In addition, there were some runner-ups wh. I might have picked up had the above not already strained the budget: A VERY SHORT INTRODUCTION TO CELTIC MYTH (which on a quick skim didn't look to contain anything I didn't already know about Nodens), AFTER YORKTOWN (which focused on the two remaining years the international wars we think of as 'the American Revolution' continued after we dropped out of it), and YURIE: THE JAPANESE GHOST (a look at a spooky bit of folklore that sometimes impinges on various anime or manga but which I don't know first-hand other than in obvious sources like Lafcadio Hearn).
And then aside from the Elliott Bay books, some other new arrivals came by post: two 'C. S. Lewis Mysteries' by Kel Richards: C. S. LEWIS AND THE CORPSE IN THE CELLAR (retitled here 'The Corpse in the Cellar') and C. S. LEWIS AND THE COUNTRY HOUSE MURDERS (retitled just 'The Country House Murders'). I learned of these through David Bratman's posts (which I'm no longer able to find the link for, unfortunately). Each attempts (and, I think, fails) to both present a mystery novel in the mode of the 'golden age' while alternating the mystery-solving with theological discussions between CSL and the callow narrator. Richards apparently is fond of writing mysteries using real-life people as his detectives: in addition to this C. S. Lewis series (of which a third has either been published or is soon to be so, and a fourth on the way) there's also at least two books in which his version of G. K. Chesterton solves mysteries. Plus he has several Sherlock Holmes books to his credit (or otherwise, as the case may be), some of them supernatural. And one or two books of apologetics without the fictional guise.

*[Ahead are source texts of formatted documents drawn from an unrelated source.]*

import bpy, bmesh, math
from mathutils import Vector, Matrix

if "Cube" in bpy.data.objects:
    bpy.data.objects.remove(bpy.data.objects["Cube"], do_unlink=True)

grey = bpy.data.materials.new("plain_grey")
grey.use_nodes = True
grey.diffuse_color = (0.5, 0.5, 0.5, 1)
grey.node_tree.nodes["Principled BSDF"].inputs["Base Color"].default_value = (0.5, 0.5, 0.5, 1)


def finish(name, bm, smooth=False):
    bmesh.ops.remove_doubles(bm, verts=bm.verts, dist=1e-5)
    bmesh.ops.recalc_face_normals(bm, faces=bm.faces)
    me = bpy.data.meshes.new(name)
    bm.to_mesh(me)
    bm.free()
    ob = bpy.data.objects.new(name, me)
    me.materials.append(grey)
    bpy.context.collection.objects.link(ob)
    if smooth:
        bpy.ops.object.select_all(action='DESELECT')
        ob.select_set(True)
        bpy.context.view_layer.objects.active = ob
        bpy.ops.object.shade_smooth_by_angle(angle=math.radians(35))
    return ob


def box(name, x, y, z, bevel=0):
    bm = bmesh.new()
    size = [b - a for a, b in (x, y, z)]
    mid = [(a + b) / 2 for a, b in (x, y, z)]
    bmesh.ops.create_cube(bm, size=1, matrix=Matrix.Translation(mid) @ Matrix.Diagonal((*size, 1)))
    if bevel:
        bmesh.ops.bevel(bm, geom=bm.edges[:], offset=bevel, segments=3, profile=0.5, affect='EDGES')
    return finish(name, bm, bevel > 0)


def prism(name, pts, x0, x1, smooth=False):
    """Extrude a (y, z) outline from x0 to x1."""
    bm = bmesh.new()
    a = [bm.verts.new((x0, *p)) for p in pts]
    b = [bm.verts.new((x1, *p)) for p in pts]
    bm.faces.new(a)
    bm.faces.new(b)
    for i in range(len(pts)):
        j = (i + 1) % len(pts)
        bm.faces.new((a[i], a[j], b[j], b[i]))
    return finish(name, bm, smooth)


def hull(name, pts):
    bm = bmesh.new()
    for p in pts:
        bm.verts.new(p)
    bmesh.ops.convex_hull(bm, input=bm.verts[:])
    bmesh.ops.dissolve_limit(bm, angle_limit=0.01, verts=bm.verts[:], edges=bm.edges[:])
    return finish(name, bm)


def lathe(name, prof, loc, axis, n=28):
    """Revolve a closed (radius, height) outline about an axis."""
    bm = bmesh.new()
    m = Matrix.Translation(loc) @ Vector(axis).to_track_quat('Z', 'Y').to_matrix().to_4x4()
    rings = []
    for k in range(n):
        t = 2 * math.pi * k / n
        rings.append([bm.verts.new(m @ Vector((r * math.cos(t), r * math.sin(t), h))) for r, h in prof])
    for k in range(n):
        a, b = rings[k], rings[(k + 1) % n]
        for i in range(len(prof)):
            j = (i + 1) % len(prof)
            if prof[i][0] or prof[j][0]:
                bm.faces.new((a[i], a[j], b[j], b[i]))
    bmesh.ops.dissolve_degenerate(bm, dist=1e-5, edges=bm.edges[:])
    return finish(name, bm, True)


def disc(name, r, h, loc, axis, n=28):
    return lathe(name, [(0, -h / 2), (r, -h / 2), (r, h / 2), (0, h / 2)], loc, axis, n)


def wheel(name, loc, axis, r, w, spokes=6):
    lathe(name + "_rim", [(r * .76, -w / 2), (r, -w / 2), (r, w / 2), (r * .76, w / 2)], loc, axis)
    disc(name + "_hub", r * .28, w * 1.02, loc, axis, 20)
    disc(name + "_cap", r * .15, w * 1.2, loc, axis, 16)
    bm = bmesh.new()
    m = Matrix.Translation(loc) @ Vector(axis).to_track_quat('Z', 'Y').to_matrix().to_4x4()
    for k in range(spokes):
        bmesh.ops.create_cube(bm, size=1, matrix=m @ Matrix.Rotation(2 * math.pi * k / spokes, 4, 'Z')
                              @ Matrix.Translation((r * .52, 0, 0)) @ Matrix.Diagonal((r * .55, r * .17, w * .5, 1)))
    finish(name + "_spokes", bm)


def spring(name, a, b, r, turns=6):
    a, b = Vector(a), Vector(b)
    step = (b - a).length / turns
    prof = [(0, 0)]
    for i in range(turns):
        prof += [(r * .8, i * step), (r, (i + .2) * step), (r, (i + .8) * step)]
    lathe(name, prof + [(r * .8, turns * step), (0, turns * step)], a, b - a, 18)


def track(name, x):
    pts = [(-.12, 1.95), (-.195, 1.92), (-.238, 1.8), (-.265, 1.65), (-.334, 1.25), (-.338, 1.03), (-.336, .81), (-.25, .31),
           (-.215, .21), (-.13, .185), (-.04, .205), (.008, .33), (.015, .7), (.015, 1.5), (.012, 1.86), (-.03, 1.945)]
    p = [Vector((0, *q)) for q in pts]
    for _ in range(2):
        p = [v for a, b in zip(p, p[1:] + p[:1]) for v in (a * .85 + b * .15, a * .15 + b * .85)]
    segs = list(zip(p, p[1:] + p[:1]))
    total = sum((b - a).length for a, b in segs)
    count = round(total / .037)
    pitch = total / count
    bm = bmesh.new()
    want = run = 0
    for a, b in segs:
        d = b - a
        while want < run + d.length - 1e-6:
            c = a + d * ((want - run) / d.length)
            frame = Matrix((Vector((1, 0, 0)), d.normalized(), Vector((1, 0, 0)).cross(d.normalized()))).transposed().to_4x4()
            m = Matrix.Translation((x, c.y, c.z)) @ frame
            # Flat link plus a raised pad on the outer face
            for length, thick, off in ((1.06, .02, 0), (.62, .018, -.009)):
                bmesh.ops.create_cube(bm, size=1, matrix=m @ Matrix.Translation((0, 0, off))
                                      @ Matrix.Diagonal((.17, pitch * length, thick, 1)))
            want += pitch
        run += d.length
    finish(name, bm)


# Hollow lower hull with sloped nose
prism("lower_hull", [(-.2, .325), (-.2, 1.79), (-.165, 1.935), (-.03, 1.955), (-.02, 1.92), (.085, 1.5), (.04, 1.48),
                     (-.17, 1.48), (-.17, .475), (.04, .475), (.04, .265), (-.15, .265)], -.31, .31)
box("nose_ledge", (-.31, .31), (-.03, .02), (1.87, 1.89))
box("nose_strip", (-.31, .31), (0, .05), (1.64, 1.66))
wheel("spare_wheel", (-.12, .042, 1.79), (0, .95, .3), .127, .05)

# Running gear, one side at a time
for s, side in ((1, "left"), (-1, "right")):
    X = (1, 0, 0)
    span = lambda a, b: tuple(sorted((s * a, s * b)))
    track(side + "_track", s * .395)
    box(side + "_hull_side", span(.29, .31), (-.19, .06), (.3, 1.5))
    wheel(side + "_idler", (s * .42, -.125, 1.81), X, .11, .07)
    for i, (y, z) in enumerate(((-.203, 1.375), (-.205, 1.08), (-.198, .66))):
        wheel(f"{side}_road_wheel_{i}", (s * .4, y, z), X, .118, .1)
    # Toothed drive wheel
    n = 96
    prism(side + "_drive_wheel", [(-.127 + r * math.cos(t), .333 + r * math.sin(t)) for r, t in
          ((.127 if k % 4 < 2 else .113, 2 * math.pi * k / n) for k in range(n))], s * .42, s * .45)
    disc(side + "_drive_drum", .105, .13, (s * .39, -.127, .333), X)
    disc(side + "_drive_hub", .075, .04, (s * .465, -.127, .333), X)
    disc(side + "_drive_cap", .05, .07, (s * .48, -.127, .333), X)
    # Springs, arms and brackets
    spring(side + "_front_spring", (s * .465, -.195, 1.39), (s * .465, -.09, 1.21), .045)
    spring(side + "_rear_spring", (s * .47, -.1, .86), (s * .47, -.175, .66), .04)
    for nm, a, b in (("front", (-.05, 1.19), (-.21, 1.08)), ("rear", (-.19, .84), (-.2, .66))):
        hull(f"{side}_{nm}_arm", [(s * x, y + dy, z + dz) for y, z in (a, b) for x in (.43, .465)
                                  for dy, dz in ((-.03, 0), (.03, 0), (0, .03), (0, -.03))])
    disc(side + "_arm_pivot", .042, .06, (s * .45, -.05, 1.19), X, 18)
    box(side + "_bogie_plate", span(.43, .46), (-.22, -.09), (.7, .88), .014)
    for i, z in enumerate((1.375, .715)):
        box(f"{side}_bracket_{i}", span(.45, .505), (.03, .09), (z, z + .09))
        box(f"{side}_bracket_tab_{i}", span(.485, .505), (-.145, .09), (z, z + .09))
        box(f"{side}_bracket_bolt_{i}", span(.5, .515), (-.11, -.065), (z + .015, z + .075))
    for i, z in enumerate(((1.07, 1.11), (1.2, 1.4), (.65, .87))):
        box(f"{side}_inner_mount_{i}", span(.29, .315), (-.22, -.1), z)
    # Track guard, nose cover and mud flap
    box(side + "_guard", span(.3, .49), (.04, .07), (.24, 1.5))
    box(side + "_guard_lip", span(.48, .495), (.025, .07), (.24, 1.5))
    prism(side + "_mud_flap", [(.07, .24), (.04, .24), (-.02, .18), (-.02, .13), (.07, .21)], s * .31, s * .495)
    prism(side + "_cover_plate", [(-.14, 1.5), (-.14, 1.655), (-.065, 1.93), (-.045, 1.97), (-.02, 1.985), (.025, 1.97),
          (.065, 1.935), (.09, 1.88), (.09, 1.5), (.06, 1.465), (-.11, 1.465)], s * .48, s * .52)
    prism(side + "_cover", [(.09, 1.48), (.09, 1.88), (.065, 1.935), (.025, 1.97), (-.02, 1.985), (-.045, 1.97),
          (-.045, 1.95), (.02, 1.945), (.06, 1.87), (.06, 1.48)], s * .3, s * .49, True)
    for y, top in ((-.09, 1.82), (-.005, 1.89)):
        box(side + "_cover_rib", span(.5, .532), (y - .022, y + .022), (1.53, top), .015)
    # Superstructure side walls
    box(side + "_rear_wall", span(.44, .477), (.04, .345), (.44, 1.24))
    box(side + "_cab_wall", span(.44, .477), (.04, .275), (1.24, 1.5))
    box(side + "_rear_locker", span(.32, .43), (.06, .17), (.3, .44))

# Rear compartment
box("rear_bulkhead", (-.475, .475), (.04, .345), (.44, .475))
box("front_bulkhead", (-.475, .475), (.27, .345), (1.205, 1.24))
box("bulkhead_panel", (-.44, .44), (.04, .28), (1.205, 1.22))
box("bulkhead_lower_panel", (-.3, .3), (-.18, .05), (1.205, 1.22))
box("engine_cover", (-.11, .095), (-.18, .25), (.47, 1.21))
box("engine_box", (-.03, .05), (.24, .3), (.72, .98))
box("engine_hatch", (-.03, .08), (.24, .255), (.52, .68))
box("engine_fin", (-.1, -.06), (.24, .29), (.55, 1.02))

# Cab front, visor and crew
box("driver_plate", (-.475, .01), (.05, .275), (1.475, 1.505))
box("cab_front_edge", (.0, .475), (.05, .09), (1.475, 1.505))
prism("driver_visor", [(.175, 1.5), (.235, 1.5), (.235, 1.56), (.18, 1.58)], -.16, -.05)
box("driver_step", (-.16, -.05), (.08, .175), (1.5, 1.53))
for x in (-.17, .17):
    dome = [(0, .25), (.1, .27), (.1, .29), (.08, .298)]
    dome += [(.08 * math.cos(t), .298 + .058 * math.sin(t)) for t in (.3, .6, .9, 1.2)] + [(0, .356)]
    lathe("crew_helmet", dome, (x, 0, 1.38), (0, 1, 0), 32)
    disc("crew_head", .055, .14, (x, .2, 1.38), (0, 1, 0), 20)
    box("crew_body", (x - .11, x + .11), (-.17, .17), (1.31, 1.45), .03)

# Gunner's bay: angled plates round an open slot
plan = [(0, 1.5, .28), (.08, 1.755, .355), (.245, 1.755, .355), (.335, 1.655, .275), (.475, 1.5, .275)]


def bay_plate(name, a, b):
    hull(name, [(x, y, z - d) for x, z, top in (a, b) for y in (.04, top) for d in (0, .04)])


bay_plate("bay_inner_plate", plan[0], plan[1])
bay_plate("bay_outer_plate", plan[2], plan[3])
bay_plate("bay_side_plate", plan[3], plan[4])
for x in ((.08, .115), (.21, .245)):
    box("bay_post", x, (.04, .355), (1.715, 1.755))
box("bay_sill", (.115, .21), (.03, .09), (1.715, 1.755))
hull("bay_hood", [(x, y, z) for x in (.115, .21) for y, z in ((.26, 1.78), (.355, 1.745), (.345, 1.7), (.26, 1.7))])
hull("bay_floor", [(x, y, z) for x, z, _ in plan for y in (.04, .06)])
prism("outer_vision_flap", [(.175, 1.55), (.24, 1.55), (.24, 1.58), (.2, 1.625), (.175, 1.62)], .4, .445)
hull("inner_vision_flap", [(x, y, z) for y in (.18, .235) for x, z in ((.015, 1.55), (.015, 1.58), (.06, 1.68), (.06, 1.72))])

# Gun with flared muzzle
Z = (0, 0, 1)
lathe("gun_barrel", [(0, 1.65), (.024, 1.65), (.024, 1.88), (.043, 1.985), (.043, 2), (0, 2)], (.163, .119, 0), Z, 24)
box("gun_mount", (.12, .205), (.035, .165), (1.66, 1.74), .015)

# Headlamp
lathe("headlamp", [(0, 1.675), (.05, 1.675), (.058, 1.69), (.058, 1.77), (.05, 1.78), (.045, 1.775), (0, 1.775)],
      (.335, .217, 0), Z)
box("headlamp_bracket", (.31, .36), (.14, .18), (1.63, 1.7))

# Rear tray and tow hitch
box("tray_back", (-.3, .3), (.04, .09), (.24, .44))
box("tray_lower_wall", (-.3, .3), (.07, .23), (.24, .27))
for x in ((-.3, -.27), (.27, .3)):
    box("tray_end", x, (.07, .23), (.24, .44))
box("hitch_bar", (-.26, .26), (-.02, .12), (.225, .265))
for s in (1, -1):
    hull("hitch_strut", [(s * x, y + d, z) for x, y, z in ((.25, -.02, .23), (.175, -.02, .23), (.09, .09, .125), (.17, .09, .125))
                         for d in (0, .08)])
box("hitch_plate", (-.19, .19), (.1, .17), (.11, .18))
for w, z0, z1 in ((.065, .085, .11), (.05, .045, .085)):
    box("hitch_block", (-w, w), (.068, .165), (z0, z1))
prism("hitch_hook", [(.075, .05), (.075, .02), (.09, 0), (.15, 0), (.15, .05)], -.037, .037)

In brief: not the worst Inklings-as-characters novels, but in the bottom half of the list.
The only other new arrival is TOLKIEN AMONG THE MODERNS, ed. Ralph C. Woods. I'd ordered this thinking it'd be interesting to see Tolkien treated as a Modernist (like Joyce, Woolf, Eliot, Yeats, et al) or anti-Modernist (like Orwell, Larkin, &c). On first glance, however, I can't seem to grasp their definition of modernism -- one essay compares Tolkien to Cervantes (a contemporary of Shakespeare, and hence 'modern' only by a very generous definition); another deals with Nietzsche (later nineteenth century), another with Iris Murdoch (a younger contemporary of Tolkien's who's actually closer to Postmodern than Modern, if we're going by how academia breaks up English literature). There is one piece on Joyce and Tolkien, which is pretty much the only example of the sort of essay I thought wd make up the entire book. In the end I have to admit that a quick glance has left me at a loss as to their definition of Modernism is or how it relates to Tolkien's work. Perhaps a more thorough examination later on will bring clarity.
current reading: A VERY SHORT INTRODUCTION [to] ROMAN BRITAIN.
current Kindle: CARTER & LOVECRAFT by Jonathan Howard.
current viewing: various old DOCTOR WHOs.
concert review: Telegraph Quartet
5 hours ago